With that said, it’s probably a good idea to call the bureaus once you have submitted your dispute form online or through the mail to ensure that they’ve received it and the process is moving forward. Credit bureaus aren't always as responsive to reported errors as we'd like, after all.
"While errors will be made in any service company, what matters is how they handle it when errors are identified," says Mary C. Gilly, a professor in the University of California, Irvine's Paul Merage School of Business. "Credit bureaus need to be more responsive in fixing erroneous credit reports, and if they are not, regulation will follow."
Step 4: The Waiting Game
Once a credit report dispute has been initiated, the respective credit bureau will contact the financial institution from which the information originates (i.e. the “furnisher”) in order to verify whether it is legitimate or erroneous. Information furnishers typically have up to 30 days (and in some cases 45 days) to respond to such inquiries, but the process takes an average of 14 days, according to Experian.
Step 5: Results
Once a bureau’s investigation is complete, it will mail you the results as well as e-mail you a link to where you can view the results online, if you file your dispute via the Internet. These results will lay out the bureau’s findings as well as the actions to be taken based on them (i.e. leaving your report as is or removing the error).
If your dispute results in changes to the information in your credit report, the credit bureau in question is required under the Fair Credit Reporting Act (FCRA) to send a disclosure of the change to anyone who has viewed your report in the past 6 months, upon your request. You can also request that updated copies of your report be sent to any potential employer that has viewed your report in the past two years.
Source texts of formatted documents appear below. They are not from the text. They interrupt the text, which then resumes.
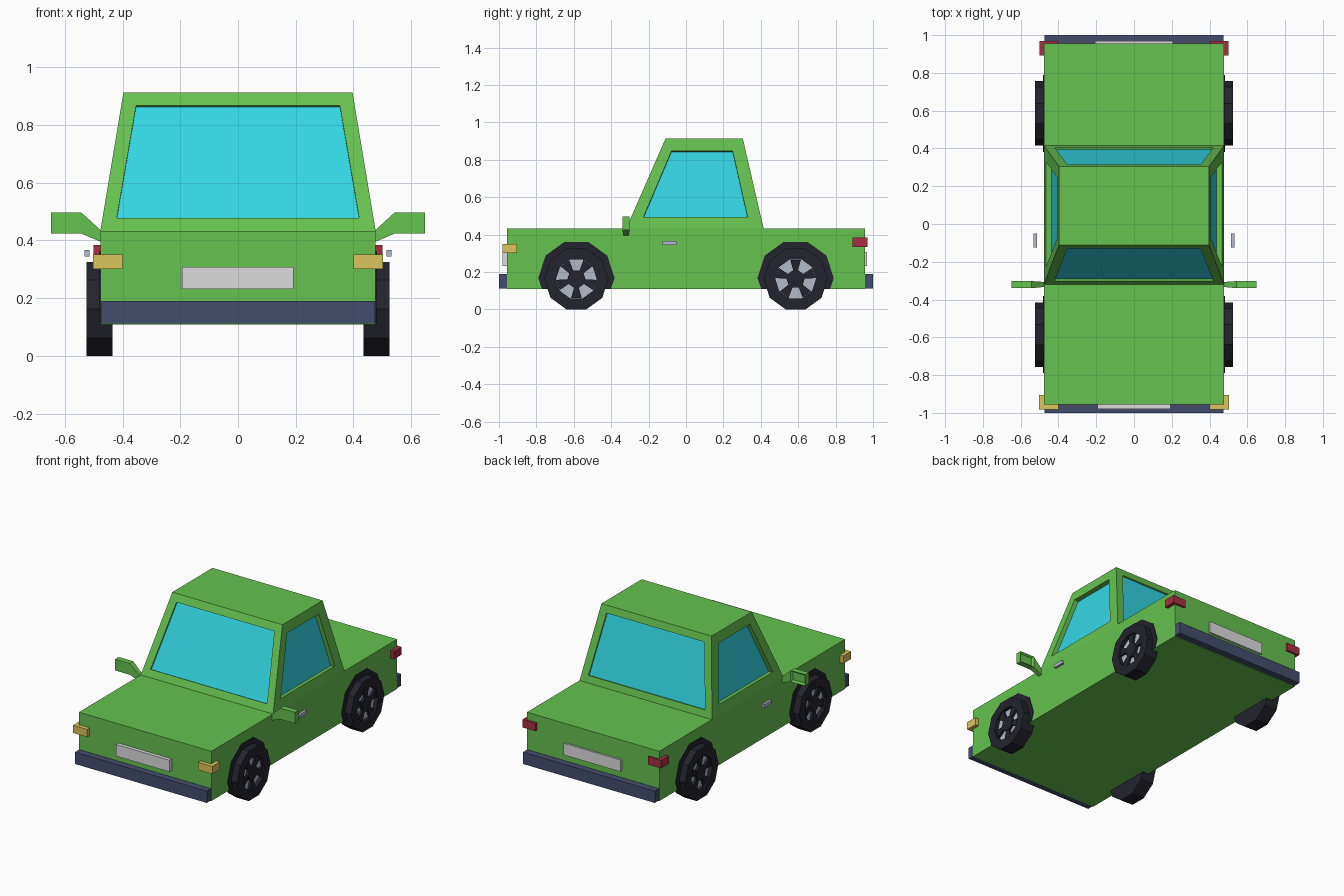
import bpy, bmesh, math
from mathutils import Vector

if "Cube" in bpy.data.objects:
    bpy.data.objects.remove(bpy.data.objects["Cube"])


def mat(name, rgb):
    m = bpy.data.materials.new(name)
    m.diffuse_color = (*rgb, 1)
    m.use_nodes = True
    m.node_tree.nodes["Principled BSDF"].inputs["Base Color"].default_value = m.diffuse_color
    return m


GREEN = mat("green paint", (0.133, 0.54, 0.08))
GLASS = mat("cyan glass", (0.033, 0.67, 0.775))
RUBBER = mat("dark rubber", (0.017, 0.017, 0.027))
BLUE = mat("slate blue", (0.056, 0.076, 0.15))
GOLD = mat("gold lamp", (0.72, 0.56, 0.11))
RED = mat("red lamp", (0.39, 0.03, 0.05))
PALE = mat("pale grey", (0.72, 0.72, 0.72))
SILVER = mat("silver", (0.45, 0.50, 0.58))


def finish(name, bm, *mats):
    bmesh.ops.recalc_face_normals(bm, faces=bm.faces)
    me = bpy.data.meshes.new(name)
    bm.to_mesh(me)
    bm.free()
    for m in mats:
        me.materials.append(m)
    ob = bpy.data.objects.new(name, me)
    bpy.context.collection.objects.link(ob)
    return ob


def add_box(bm, x, y, z):
    vs = [bm.verts.new((a, b, c)) for a in x for b in y for c in z]
    for f in ((0, 1, 3, 2), (4, 6, 7, 5), (0, 4, 5, 1), (2, 3, 7, 6), (0, 2, 6, 4), (1, 5, 7, 3)):
        bm.faces.new([vs[i] for i in f])


def box(name, m, x, y, z, mirror=False):
    bm = bmesh.new()
    for s in ((1, -1) if mirror else (1,)):
        add_box(bm, (x[0] * s, x[1] * s), y, z)
    return finish(name, bm, m)


def add_prism(bm, pts, x0, x1):
    """Extrude a (y, z) outline along x and return the face at x1."""
    a = [bm.verts.new((x0, *p)) for p in pts]
    b = [bm.verts.new((x1, *p)) for p in pts]
    n = len(pts)
    for i in range(n):
        j = (i + 1) % n
        bm.faces.new((a[i], a[j], b[j], b[i]))
    bm.faces.new(a[::-1])
    return bm.faces.new(b)


def ring(n, r, cy, cz, start=0.0):
    return [(cy + r * math.cos(start + math.tau * i / n),
             cz + r * math.sin(start + math.tau * i / n)) for i in range(n)]


# Lower body
box("body", GREEN, (-0.477, 0.477), (-0.956, 0.956), (0.109, 0.433))

# Cabin: tapered block with a recessed window in each side
Z0, Z1 = 0.433, 0.913
LOW = [Vector(p) for p in ((-0.477, -0.32, Z0), (0.477, -0.32, Z0), (0.477, 0.415, Z0), (-0.477, 0.415, Z0))]
TOP = [Vector(p) for p in ((-0.397, -0.11, Z1), (0.397, -0.11, Z1), (0.397, 0.304, Z1), (-0.397, 0.304, Z1))]
bm = bmesh.new()
lv = [bm.verts.new(p) for p in LOW]
tv = [bm.verts.new(p) for p in TOP]
bm.faces.new(lv[::-1])
bm.faces.new(tv)
glass_faces = []
for i in range(4):
    j = (i + 1) % 4
    end = i % 2 == 0                      # windscreen and rear window
    wz0, wz1, depth = (0.477, 0.867, 0.010) if end else (0.495, 0.848, 0.029)
    lo = (-0.42, 0.42) if end else (-0.227, 0.329)
    hi = (-0.353, 0.353) if end else (-0.077, 0.249)
    if i in (2, 3):
        lo, hi = lo[::-1], hi[::-1]
    normal = (LOW[j] - LOW[i]).cross(TOP[i] - LOW[i]).normalized()

    def on_face(u, z):
        t = (z - Z0) / (Z1 - Z0)
        p = LOW[i].lerp(TOP[i], t)
        return Vector((u, p.y, z)) if end else Vector((p.x, u, z))
    rim = [on_face(lo[0], wz0), on_face(lo[1], wz0), on_face(hi[1], wz1), on_face(hi[0], wz1)]
    rv = [bm.verts.new(p) for p in rim]
    gv = [bm.verts.new(p - normal * depth) for p in rim]
    outer = [lv[i], lv[j], tv[j], tv[i]]
    for k in range(4):
        q = (k + 1) % 4
        bm.faces.new((outer[k], outer[q], rv[q], rv[k]))
        bm.faces.new((rv[k], rv[q], gv[q], gv[k]))
    bm.faces.new(gv).material_index = 1
finish("cabin", bm, GREEN, GLASS)

# Bumpers and number plates
box("front_bumper", BLUE, (-0.475, 0.475), (-1.0, -0.95), (0.113, 0.19))
box("rear_bumper", BLUE, (-0.475, 0.475), (0.95, 1.0), (0.113, 0.19))
box("front_plate", PALE, (-0.194, 0.192), (-0.98, -0.95), (0.232, 0.308))
box("rear_plate", PALE, (-0.207, 0.207), (0.95, 0.968), (0.232, 0.308))

# Lamps wrapping the corners, and door handles
box("headlights", GOLD, (0.40, 0.502), (-0.982, -0.904), (0.301, 0.351), True)
box("taillights", RED, (0.405, 0.50), (0.891, 0.97), (0.333, 0.384), True)
box("door_handles", SILVER, (0.514, 0.531), (-0.125, -0.05), (0.344, 0.367), True)

# Door mirrors: arm plus housing, with a recess at the back
for s, side in ((1, "left"), (-1, "right")):
    bm = bmesh.new()
    sections = [(0.475, 0.395, 0.435, -0.333, -0.307), (0.543, 0.424, 0.497, -0.34, -0.302),
                (0.648, 0.424, 0.497, -0.34, -0.302)]
    loops = [[bm.verts.new((s * x, y, z)) for y, z in ((ya, za), (yb, za), (yb, zb), (ya, zb))]
             for x, za, zb, ya, yb in sections]
    bm.faces.new(loops[0])
    bm.faces.new(loops[2])
    for n in range(2):
        for k in range(4):
            q = (k + 1) % 4
            f = bm.faces.new((loops[n][k], loops[n][q], loops[n + 1][q], loops[n + 1][k]))
            if n == 1 and k == 1:
                back = f
    bmesh.ops.recalc_face_normals(bm, faces=bm.faces)
    bmesh.ops.inset_region(bm, faces=[back], thickness=0.014)
    bmesh.ops.translate(bm, verts=back.verts, vec=(0, -0.012, 0))
    finish(side + "_mirror", bm, GREEN)

# Wheels with dark arch plates on the body sides
for cy, end, turn in ((-0.586, "front", -math.pi / 2), (0.586, "rear", math.pi / 2)):
    for s, side in ((1, "left"), (-1, "right")):
        name = end + "_" + side
        # Arch plate, cut off at the bottom of the body
        r = 0.204
        arch = ring(10, r, cy, 0.168)[:6] + [(cy - 0.9 * r, 0.109), (cy + 0.9 * r, 0.109)]
        bm = bmesh.new()
        add_prism(bm, arch, s * 0.47, s * 0.481)
        finish(name + "_arch", bm, RUBBER)
        # Tyre with a recessed silver rim
        cz = 0.163
        bm = bmesh.new()
        face = add_prism(bm, ring(10, 0.171, cy, cz), s * 0.434, s * 0.525)
        bmesh.ops.recalc_face_normals(bm, faces=bm.faces)
        bmesh.ops.inset_region(bm, faces=[face], thickness=0.062)
        bm.normal_update()
        floor = bmesh.ops.extrude_discrete_faces(bm, faces=[face])["faces"][0]
        bmesh.ops.translate(bm, verts=floor.verts, vec=(-s * 0.025, 0, 0))
        floor.material_index = 1
        finish(name + "_tyre", bm, RUBBER, SILVER)
        # Five tapered spokes and a hub
        bm = bmesh.new()
        add_prism(bm, ring(10, 0.048, cy, cz), s * 0.495, s * 0.518)
        for k in range(5):
            a = turn + math.tau * k / 5
            pts = [(cy + d * math.cos(a + w), cz + d * math.sin(a + w))
                   for d, w in ((0.035, -0.27), (0.106, -0.27), (0.106, 0.27), (0.035, 0.27))]
            add_prism(bm, pts, s * 0.495, s * 0.515)
        finish(name + "_spokes", bm, RUBBER)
We definitely recommend making such requests if you believe that the mistake in question is adversely affecting you.
If you are unhappy with the results of the credit bureau’s investigation, you can always initiate another dispute, but keep in mind that this in unlikely to change anything unless you bring forth new evidence in support of your case.
You can also escalate your case to the FTC or the Consumer Financial Protection Bureau, if necessary. If a credit report error is serious enough, you may also wish to hire an attorney that specializes in such matters.
At the end of the day, mistakes on your credit reports should not be taken lightly given how much money and time they can end up costing you. So, if you believe your dispute to be legitimate, do not get frustrated if the process takes a while or you run into a few roadblocks along the way. Instead, trust the process and explore every option at your disposal.
This does not include paying credit “repair” services that promise miracle fixes. “A bad credit report and low score will drive some percentage of the public to take steps to fix it, where they are unable or unwilling to ‘fix’ it via the long and hard process of reducing debt, reducing the percentage of credit lines used, increasing income, etc.” says attorney Cary Flitter, a leading expert in consumer law. “Many credit repair places take advantage because they use unscrupulous methods to try to increase the credit score.”
Michael Salinger, a professor of management at Boston University and the former director of the Federal Trade Commission’s Bureau of Economics, adds: "There are a lot of fraudulent services out there offering to help people fix financial problems. When I was at the FTC, we sued a lot of them. But eliminating the fraudulent companies is like playing Whack-a-mole."
So, remember: There aren’t any silver bullets when it comes to fixing credit report errors, and you’re better off saving the money.